first_img 8SHARESShareShareSharePrintMailGooglePinterestDiggRedditStumbleuponDeliciousBufferTumblr,John Pettit John Pettit is the Managing Editor for CUInsight.com. John manages the content on the site, including current news, editorial, press releases, jobs and events. He keeps the credit union … Web: www.cuinsight.com Details If you’re confused by the title of this article, it was intended to be a play on the phrase “take to the bank.” Also please don’t print off these predictions and hand them to your CU teller. They will be highly confused. Anyway, I think I’ve mentioned before that one of my favorite activities on Thanksgiving night is to hit up Best Buy and stock up on the 5 and 10 dollar Blurays. That ain’t happening this year. #DangYouCovid.

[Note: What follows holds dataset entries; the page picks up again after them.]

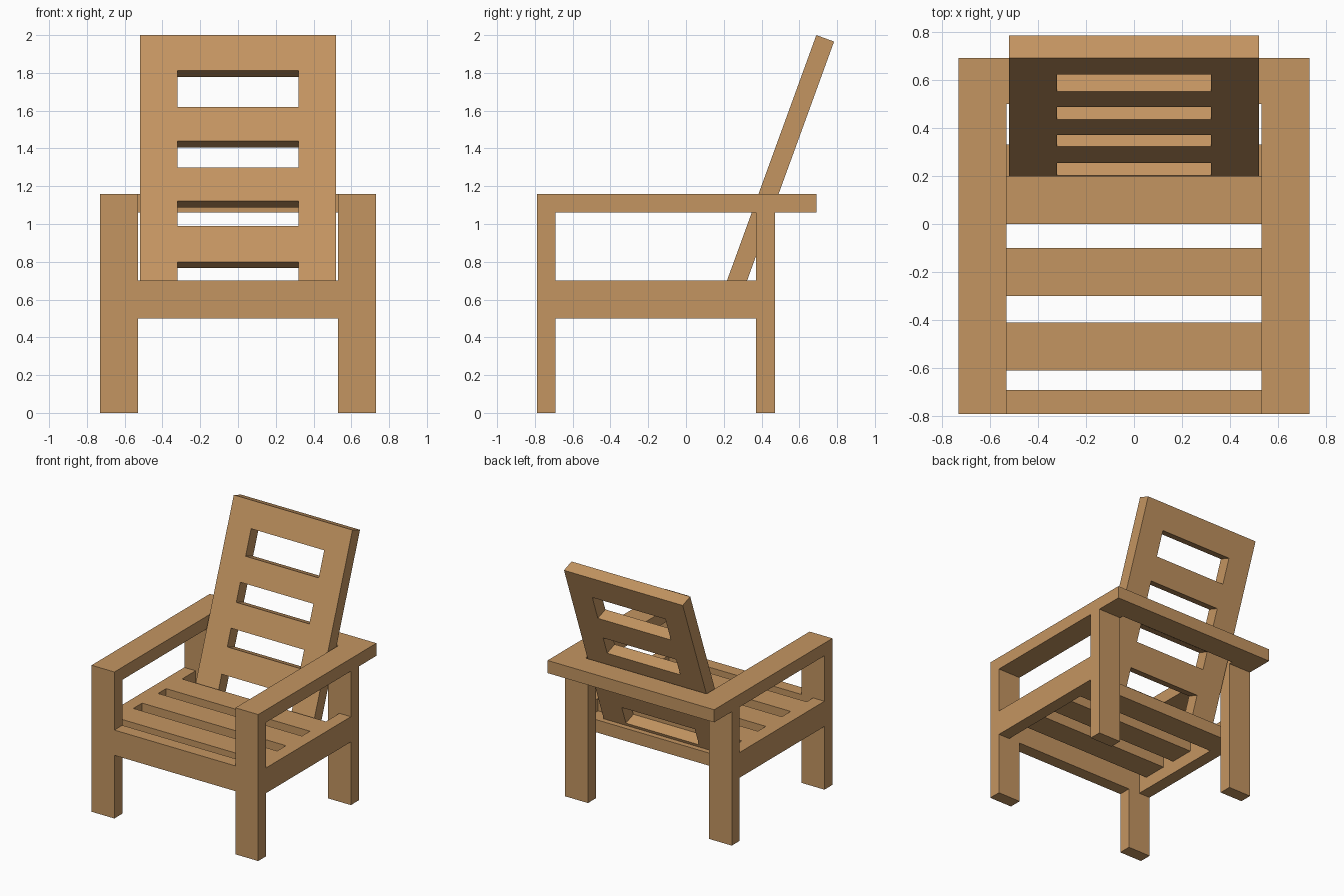
import bpy, bmesh
from math import radians
from mathutils import Matrix, Vector

if "Cube" in bpy.data.objects:
    bpy.data.objects.remove(bpy.data.objects["Cube"])

wood = bpy.data.materials.new("wood")
wood.diffuse_color = (0.55, 0.30, 0.12, 1)
wood.use_nodes = True
wood.node_tree.nodes["Principled BSDF"].inputs["Base Color"].default_value = wood.diffuse_color


def finish(name, bm):
    bmesh.ops.recalc_face_normals(bm, faces=bm.faces)
    mesh = bpy.data.meshes.new(name)
    bm.to_mesh(mesh)
    bm.free()
    mesh.materials.append(wood)
    obj = bpy.data.objects.new(name, mesh)
    bpy.context.collection.objects.link(obj)
    return obj


def add_box(bm, x, y, z):
    size = Vector((x[1] - x[0], y[1] - y[0], z[1] - z[0]))
    mid = Vector((x[0] + x[1], y[0] + y[1], z[0] + z[1])) / 2
    bmesh.ops.create_cube(bm, size=1, matrix=Matrix.Translation(mid) @ Matrix.Diagonal(size).to_4x4())


def box(name, x, y, z):
    bm = bmesh.new()
    add_box(bm, x, y, z)
    return finish(name, bm)


def prism(name, profile, x0, x1):
    bm = bmesh.new()
    face = bm.faces.new([bm.verts.new((x0, y, z)) for y, z in profile])
    out = bmesh.ops.extrude_face_region(bm, geom=[face], use_keep_orig=True)
    bmesh.ops.translate(bm, vec=(x1 - x0, 0, 0),
                        verts=[v for v in out["geom"] if isinstance(v, bmesh.types.BMVert)])
    return finish(name, bm)


# legs and armrest in one profile, plus a seat rail, on each side
FRAME = [(-0.79, 0), (-0.69, 0), (-0.69, 1.06), (0.37, 1.06), (0.37, 0),
         (0.47, 0), (0.47, 1.06), (0.69, 1.06), (0.69, 1.16), (-0.79, 1.16)]
for side, s in (("left", -1), ("right", 1)):
    prism(f"{side}_legs_and_armrest", FRAME, s * 0.53, s * 0.73)
    box(f"{side}_seat_rail", sorted((s * 0.63, s * 0.73)), (-0.69, 0.37), (0.5, 0.7))

# cross members
box("front_apron", (-0.53, 0.53), (-0.79, -0.69), (0.5, 0.7))
box("rear_support_board", (-0.53, 0.53), (0.5, 0.69), (1.06, 1.16))
box("rear_seat_brace", (-0.63, 0.63), (0.13, 0.33), (0.5, 0.6))

# seat slats
for i, y in enumerate((-0.61, -0.30, 0.0)):
    box(f"seat_slat_{i + 1}", (-0.63, 0.63), (y, y + 0.2), (0.6, 0.7))

# reclined back: two stiles and five slats, measured down from the top front edge
bm = bmesh.new()
for s in (-1, 1):
    add_box(bm, sorted((s * 0.32, s * 0.52)), (0, 0.1), (-1.55, 0))
for top, bottom in ((0, 0.2), (0.404, 0.596), (0.745, 0.936), (1.075, 1.277), (1.43, 1.55)):
    add_box(bm, (-0.32, 0.32), (0, 0.1), (-bottom, -top))
back = finish("backrest", bm)
back.location = (0, 0.69, 2.0)
back.rotation_euler = (radians(-20), 0, 0)
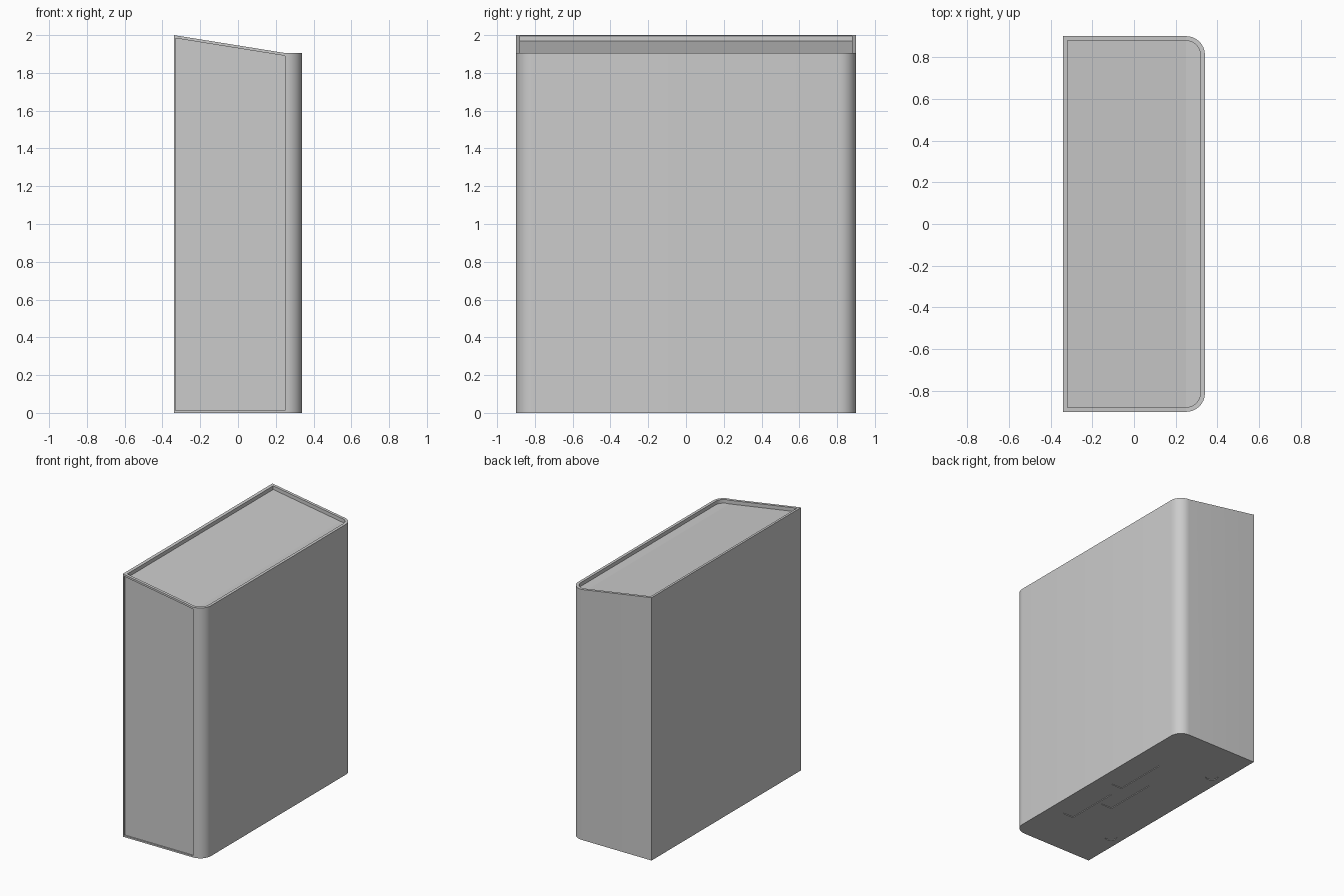
import bpy, bmesh, math

if "Cube" in bpy.data.objects:
    bpy.data.objects.remove(bpy.data.objects["Cube"])

W, D = 0.34, 0.90          # half width, half depth
FOLD = 0.25                # x where the sloped top turns flat
RIM = 0.022                # rim wall thickness


def top_z(x):
    # sloped top that levels out above the rounded corners
    return 1.905 + 0.095 * max(0.0, FOLD - x) / (FOLD + W)


def outline(inset, n=8):
    # square back corners, rounded front corners
    r = 0.09 - inset
    pts = [(-W + inset, D - inset), (-W + inset, -D + inset)]
    for sy, order in ((-1, range(n + 1)), (1, range(n, -1, -1))):
        for i in order:
            a = math.pi / 2 * i / n
            pts.append((FOLD + r * math.sin(a), sy * (D - 0.09 + r * math.cos(a))))
    return pts


def finish(bm, name):
    bmesh.ops.recalc_face_normals(bm, faces=bm.faces)
    me = bpy.data.meshes.new(name)
    bm.to_mesh(me)
    bm.free()
    ob = bpy.data.objects.new(name, me)
    bpy.context.collection.objects.link(ob)
    return ob


def prism(bm, pts, axis_to_3d, lo, hi):
    a = [bm.verts.new(axis_to_3d(p, lo)) for p in pts]
    b = [bm.verts.new(axis_to_3d(p, hi)) for p in pts]
    bm.faces.new(a)
    bm.faces.new(b[::-1])
    for i in range(len(pts)):
        j = (i + 1) % len(pts)
        bm.faces.new((a[i], b[i], b[j], a[j]))


# casing: outer wall, top rim and sunken lid
bm = bmesh.new()
outer, inner = outline(0), outline(RIM)
loops = [
    [bm.verts.new((x, y, 0)) for x, y in outer],
    [bm.verts.new((x, y, top_z(x))) for x, y in outer],
    [bm.verts.new((x, y, top_z(x))) for x, y in inner],
    [bm.verts.new((x, y, top_z(x) - 0.028)) for x, y in inner],
]
bm.faces.new(loops[0])
for lo, hi in zip(loops, loops[1:]):
    for i in range(len(lo)):
        j = (i + 1) % len(lo)
        bm.faces.new((lo[i], lo[j], hi[j], hi[i]))
lid = loops[3]
bm.faces.new((lid[0], lid[1], lid[2], lid[-1]))
bm.faces.new(lid[2:])
casing = finish(bm, "casing")

# cutters: front side panel, three slots and two screw holes underneath
bm = bmesh.new()
x0 = -W + 0.01
panel = [(x0, 0.012), (FOLD, 0.012), (FOLD, top_z(FOLD) - 0.015), (x0, top_z(x0) - 0.015)]
prism(bm, panel, lambda p, t: (p[0], t, p[1]), -D - 0.05, -D + 0.01)
flat = lambda p, t: (p[0], p[1], t)
for xa, xb, ya, yb in ((0.13, 0.22, -0.51, -0.09), (0.13, 0.22, 0.02, 0.43),
                       (0.005, 0.098, -0.24, 0.17)):
    prism(bm, [(xa, ya), (xb, ya), (xb, yb), (xa, yb)], flat, -0.05, 0.005)
for y in (-0.55, 0.55):
    ring = [(-0.25 + 0.043 * math.cos(k * math.pi / 12),
             y + 0.043 * math.sin(k * math.pi / 12)) for k in range(24)]
    prism(bm, ring, flat, -0.05, 0.005)
cutter = finish(bm, "recess_cutter")
cutter.hide_render = True

mod = casing.modifiers.new("recesses", 'BOOLEAN')
mod.operation = 'DIFFERENCE'
mod.solver = 'EXACT'
mod.object = cutter
bpy.context.view_layer.objects.active = casing
casing.select_set(True)
bpy.ops.object.modifier_apply(modifier=mod.name)
bpy.data.objects.remove(cutter)

# smooth rounded corners, flat lid and rim
bpy.ops.object.shade_smooth_by_angle(angle=math.radians(25))
for p in casing.data.polygons:
    if abs(p.normal.z) > 0.5:
        p.use_smooth = False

Nevertheless, holiday shopping is still going to be a thing, so here are four predictions for the 2020 holiday shopping season …Online sales will shatter all records: I’ll be honest, I feel good about this one. With retailers not having the usual availability for in-person shopping, online shopping is going to, as they say, “have a year.” Shopping from the “COVID-free zone”, aka the couch, looks pretty good these days, and there’s absolutely no doubt that online sales will destroy all previous records for holiday revenue.Deals will be a bigger deal: While people obviously spend piles of cash on holiday deals, you’re definitely not always buying off the sales list when you’re picking up gifts for your friends and family. This year, that may be slightly less true. With Americans looking to save more than usual in 2020, I think there’s a good chance that sales will have a greater impact on what people are buying this year than ever before.Shoppers will be finished shopping earlier than ever: The pandemic forced Amazon to move their annual Prime Day from the middle of summer to the middle of October this year, and this may have been an early kickoff to the holiday shopping season. With the realization that Black Friday is (at least for this year) a thing of the past, there’s really no reason for consumers to wait until after Thanksgiving to start working on their shopping list.Shipping will be more frustrating than ever: More things to ship equals busier shipping companies. That’s basic math. Or something. But seriously, if you’re thinking you can order something on Dec 21 and have it by Christmas, you may want to rethink that.last_img read more

Avian flu hits ostriches in South Africa

first_imgAug 6, 2004 (CIDRAP News) – South Africa has stopped all poultry exports and plans to slaughter 6,000 ostriches on two farms because of an avian influenza outbreak, but the flu is a different strain from the one that has plagued Southeast Asia this year, according to news services.Reports by Reuters and other services today listed the strain as H5N2. The virus that swept through Southeast Asia early this year and has recurred in several countries this summer is H5N1.The South African outbreak began about 3 weeks ago and has killed 2,000 ostriches on two farms in the Eastern Cape province, according to an SABC (South African Broadcasting Corp.) News report today. Authorities planned to kill the remaining 6,000 ostriches on the two farms, and farms in the surrounding area were under quarantine, the report said.The SABC story described the H5N2 virus found in the ostriches as “extremely infectious but not transferable to human beings and poultry.” The H5N1 strain in Asia earlier this year caused at least 34 human cases and killed 24 people.Reuters quoted the South Africa Department of Agriculture today as saying it has “stopped exports of poultry and poultry products from South Africa until the outbreak has been dealt with successfully.”A note posted yesterday on ProMED-mail, the online reporting system of the International Society for Infectious Diseases, said avian flu outbreaks in ostriches don’t necessarily affect poultry. The note, by a ProMed-mail moderator, said various low-pathogenic strains of avian flu infected ostriches in South Africa in 1991, 1992, 1994 and 1995. The first report of highly pathogenic avian flu in ostriches came from Italy in 2000, the note said.In other recent developments, a new avian flu outbreak was reported in Vietnam this week, according to Xinhua, China’s state news service. The Aug 3 report said the disease cropped up on a farm in the southern city of Can Tho. Including that outbreak, southern Vietnam has had outbreaks in 11 areas since late June, leading to the death of 63,000 chickens by disease or culling, the story said.See also:Aug 3 news release from South Africa National Department of Agriculturehttp://www.nda.agric.za/Aug 5 ProMED-mail postings on avian flu in South Africa, including note by ProMED moderatorlast_img read more